Broken Side of Time is an apt name for the first full-length release from Alberta Cross. The New York-based rock band explores dark, impassioned territory to the persistent beat of throbbing bass lines and vocalist Petter Ericson Stakee’s haunting wails.
The album begins with “Song Three Blues,” swaying to a heavy descending bass and Stakee’s distinctive high-pitched plaintive cries. From the first moment the music starts, a sense of anger and dissatisfaction is evident; it’s a feeling of simply wanting more, of wanting to feel something more than the mundane. The band ranges through a space punctuated by waves of gritty riffs and powerful builds throughout the album, churning forward and backing off into soft acoustic intervals.
“Song Three Blues” and the title track capture an authentic emotive vibe with crashing crescendos of distorted guitars and Stakee’s otherworldly voice, but other tracks lack their poignant sincerity. “Taking Control,” “City Walls,” and “Leave Us and Forgive Us” are unremarkable—they cover the same musical ground that roots rock bands have been stomping on for decades.
But Alberta Cross can also throw out good old-fashioned country-blues tunes on occasion. “Old Man Chicago” is a slowly rocking anthem, swaying to a feel-good riff and a chorus of uplifting group vocals. It sounds a little like Neil Young with Bob Dylan’s storytelling flair—a great, if unintended, tribute from a band deeply influenced by classic rock.
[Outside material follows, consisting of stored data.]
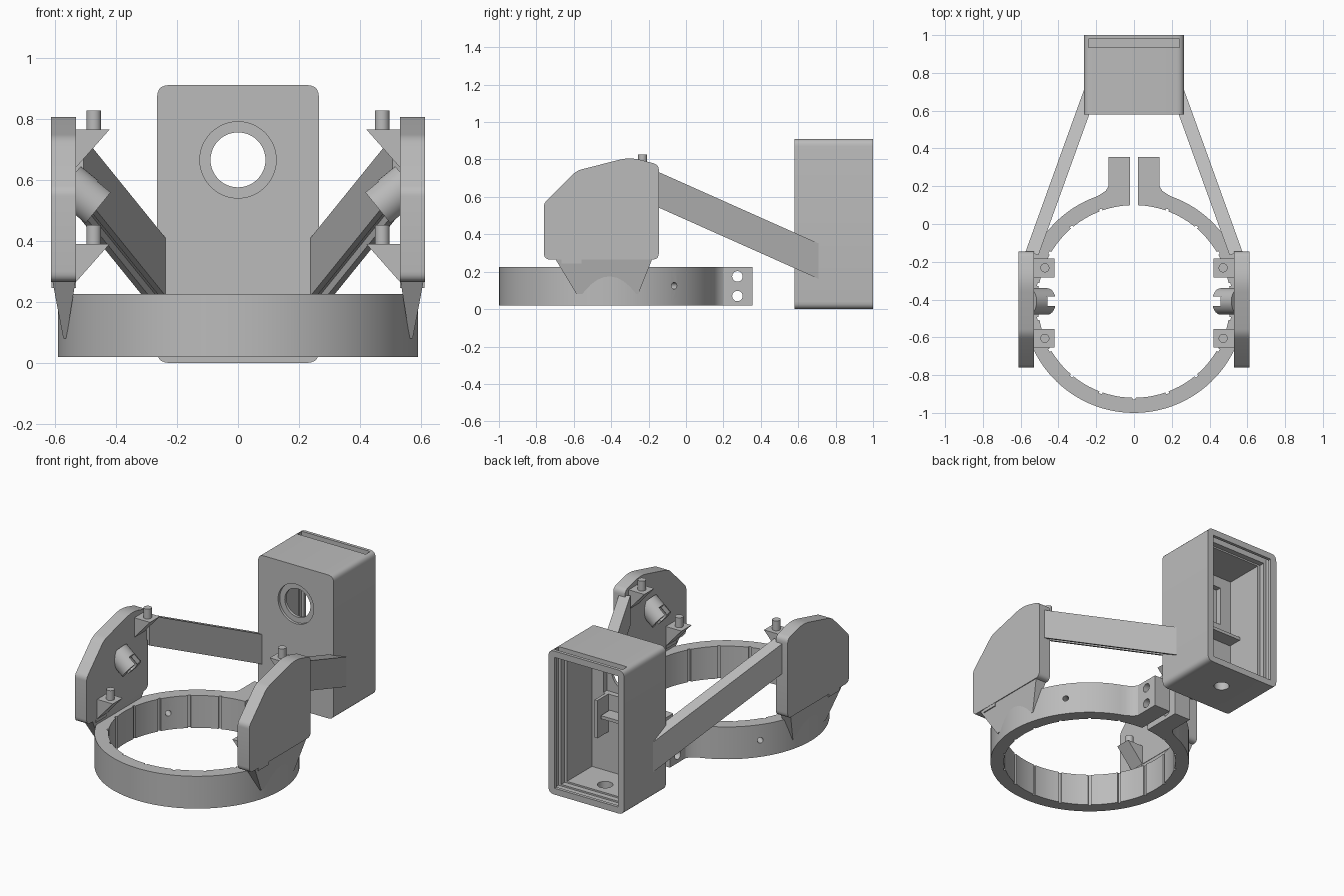
import bpy, bmesh, math
from mathutils import Vector

if "Cube" in bpy.data.objects:
    bpy.data.objects.remove(bpy.data.objects["Cube"])

grey = bpy.data.materials.new("plain grey")
grey.diffuse_color = (0.5, 0.5, 0.5, 1)
grey.use_nodes = True
grey.node_tree.nodes["Principled BSDF"].inputs["Base Color"].default_value = grey.diffuse_color


def loft(name, a, b):
    """Solid between two matching closed outlines."""
    bm = bmesh.new()
    va = [bm.verts.new(p) for p in a]
    vb = [bm.verts.new(p) for p in b]
    bm.faces.new(va)
    bm.faces.new(vb[::-1])
    n = len(va)
    for i in range(n):
        j = (i + 1) % n
        bm.faces.new((va[i], vb[i], vb[j], va[j]))
    bmesh.ops.recalc_face_normals(bm, faces=bm.faces[:])
    me = bpy.data.meshes.new(name)
    bm.to_mesh(me)
    bm.free()
    ob = bpy.data.objects.new(name, me)
    bpy.context.collection.objects.link(ob)
    me.materials.append(grey)
    return ob


def prism(name, pts, axis, lo, hi):
    """Extrude a 2D outline along an axis (0=x, 1=y, 2=z)."""
    def place(p, t):
        q = list(p)
        q.insert(axis, t)
        return q
    return loft(name, [place(p, lo) for p in pts], [place(p, hi) for p in pts])


def box(name, x0, x1, y0, y1, z0, z1):
    return prism(name, [(x0, y0), (x1, y0), (x1, y1), (x0, y1)], 2, z0, z1)


def rod(name, a, b, r, n=32):
    a, b = Vector(a), Vector(b)
    q = (b - a).to_track_quat('Z', 'Y')
    ring = [q @ Vector((r * math.cos(2 * math.pi * i / n), r * math.sin(2 * math.pi * i / n), 0))
            for i in range(n)]
    return loft(name, [a + v for v in ring], [b + v for v in ring])


def activate(ob):
    bpy.ops.object.select_all(action='DESELECT')
    ob.select_set(True)
    bpy.context.view_layer.objects.active = ob


def cut(ob, *cutters):
    for c in cutters:
        activate(ob)
        m = ob.modifiers.new("cut", 'BOOLEAN')
        m.operation, m.solver, m.object = 'DIFFERENCE', 'EXACT', c
        bpy.ops.object.modifier_apply(modifier=m.name)
        bpy.data.objects.remove(c)


def rounded(pts, radii, n=5):
    """Round the corners of an outline with quadratic arcs."""
    out = []
    for i, p in enumerate(pts):
        p, r = Vector(p), radii[i]
        if r == 0:
            out.append(tuple(p))
            continue
        a = p + (Vector(pts[i - 1]) - p).normalized() * r
        b = p + (Vector(pts[(i + 1) % len(pts)]) - p).normalized() * r
        for k in range(n + 1):
            t = k / n
            w = 0.59 * 2 * t * (1 - t) * 0.7 + 2 * t * (1 - t) * 0.587
            w = 2 * t * (1 - t)
            out.append(tuple(a * (1 - t) ** 2 + p * w + b * t * t))
    return out


# Split clamp ring with lugs and shallow inner grooves
CY, RO, RI = -0.41, 0.59, 0.51
outline = [(0.02, 0.355), (0.135, 0.355), (0.135, 0.2), (0.15, 0.175)]
a0, a1 = math.radians(71), math.radians(-251)
for i in range(97):
    a = a0 + (a1 - a0) * i / 96
    outline.append((RO * math.cos(a), CY + RO * math.sin(a)))
outline += [(-0.15, 0.175), (-0.135, 0.2), (-0.135, 0.355), (-0.02, 0.355)]
b0, b1 = -267.75, 87.75
inner = [(b0 + (b1 - b0) * i / 90, RI) for i in range(91)]
for g in range(-250, 80, 20):
    inner = [p for p in inner if abs(p[0] - g) > 1.2]
    inner += [(g - 1, RI), (g - 0.9, RI + 0.01), (g + 0.9, RI + 0.01), (g + 1, RI)]
for d, r in sorted(inner):
    a = math.radians(d)
    outline.append((r * math.cos(a), CY + r * math.sin(a)))
ring = prism("clamp_ring", outline, 2, 0.02, 0.225)
for z in (0.07, 0.175):
    cut(ring, rod("hole", (-0.3, 0.275, z), (0.3, 0.275, z), 0.028))
for s in (1, -1):
    d = Vector((s * math.cos(math.radians(36)), math.sin(math.radians(36)), 0))
    c = Vector((0, CY, 0.125))
    cut(ring, rod("hole", c + d * 0.4, c + d * 0.7, 0.018))

# Rear housing: rounded shell open at the back
shell = rounded([(-0.265, 0), (0.265, 0), (0.265, 0.91), (-0.265, 0.91)], [0.04] * 4)
housing = prism("housing", shell, 1, 0.58, 1.0)
cut(housing,
    box("c", -0.222, 0.222, 0.9, 1.1, 0.04, 0.87),
    box("c", -0.24, 0.24, 0.935, 0.98, 0.03, 1.0),
    box("c", -0.205, 0.205, 0.65, 0.91, 0.05, 0.86),
    box("c", -0.125, 0.125, 0.615, 0.7, 0.54, 0.79),
    rod("c", (0, 0.5, 0.665), (0, 0.7, 0.665), 0.09, 48),
    rod("c", (0, 0.5, 0.665), (0, 0.597, 0.665), 0.125, 48),
    rod("c", (0, 0.81, -0.1), (0, 0.81, 0.2), 0.045))
box("inner_shelf", -0.2, 0.08, 0.64, 0.74, 0.42, 0.44)
box("inner_post", 0.09, 0.11, 0.64, 0.76, 0.3, 0.54)

plate_pts = [(-0.76, 0.565), (-0.585, 0.74), (-0.3, 0.813), (-0.145, 0.772),
             (-0.145, 0.265), (-0.76, 0.265)]
plate_pts = rounded(plate_pts, [0.02, 0.03, 0.06, 0.03, 0.035, 0.035])

for s, side in ((1, "right"), (-1, "left")):
    # Side plate with its lower tab
    prism(side + "_plate", plate_pts, 0, s * 0.53, s * 0.612)
    box(side + "_tab", s * 0.53, s * 0.61, -0.665, -0.56, 0.245, 0.275)

    # Tapered web joining plate and ring
    top = [(s * 0.532, -0.7), (s * 0.608, -0.7), (s * 0.608, -0.18), (s * 0.532, -0.18)]
    low = [(s * 0.562, -0.585), (s * 0.572, -0.585), (s * 0.572, -0.255), (s * 0.562, -0.255)]
    loft(side + "_web", [(*p, 0.27) for p in top], [(*p, 0.08) for p in low])

    # Sloping arm with a channel along its underside
    def section(y0, skew):
        res = []
        for u, h in ((0, 0.19), (1, 0.19), (1, 0), (0.72, 0), (0.72, 0.03),
                     (0.28, 0.03), (0.28, 0), (0, 0)):
            y = y0 + skew * u
            x = 0.235 - 0.361 * (y - 0.585) + 0.075 * u
            res.append((s * x, y, 0.54 - 0.446 * (y + 0.14) + h))
        return res
    loft(side + "_arm", section(-0.165, 0.02), section(0.585, 0.125))

    # Wedge brackets with locating pins
    for name, y, z in (("front", -0.605, 0.39), ("rear", -0.232, 0.765)):
        prism(f"{side}_{name}_bracket",
              [(s * 0.42, z), (s * 0.535, z), (s * 0.535, z - 0.13)], 1, y - 0.05, y + 0.05)
        rod(f"{side}_{name}_pin", (s * 0.472, y, z - 0.02), (s * 0.472, y, z + 0.062), 0.024)

    # Tilted slotted socket
    end = Vector((s * 0.458, CY, 0.508))
    ax = Vector((s * 0.78, 0, 0.63)).normalized()
    socket = rod(side + "_socket", end, end + ax * 0.13, 0.07, 40)
    up = Vector((s * -0.63, 0, 0.78))
    slot = [end + ax * t + up * h for t, h in ((-0.05, -0.1), (0.055, -0.1), (0.055, 0.1), (-0.05, 0.1))]
    w = Vector((0, 0.025, 0))
    cut(socket,
        rod("c", end - ax * 0.05, end + ax * 0.075, 0.042),
        loft("c", [p - w for p in slot], [p + w for p in slot]))

# Smooth the curved surfaces, keep edges crisp
for ob in bpy.data.objects:
    activate(ob)
    bpy.ops.object.shade_smooth_by_angle(angle=math.radians(30))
The final song on Broken Side of Time is “Ghost of the City Life,” a mostly acoustic number encapsulating the essence of a weary disenchantment with modern urban life. A steel guitar and piano float in high, ethereal melodies above Stakee’s haunting vocals. The track has an open country feel, its percussion echoing with a sense of nostalgic finality. Alberta Cross have the musical and lyrical dexterity necessary for great bluesy rock albums, especially on songs like this one, but the band still have some refining to do.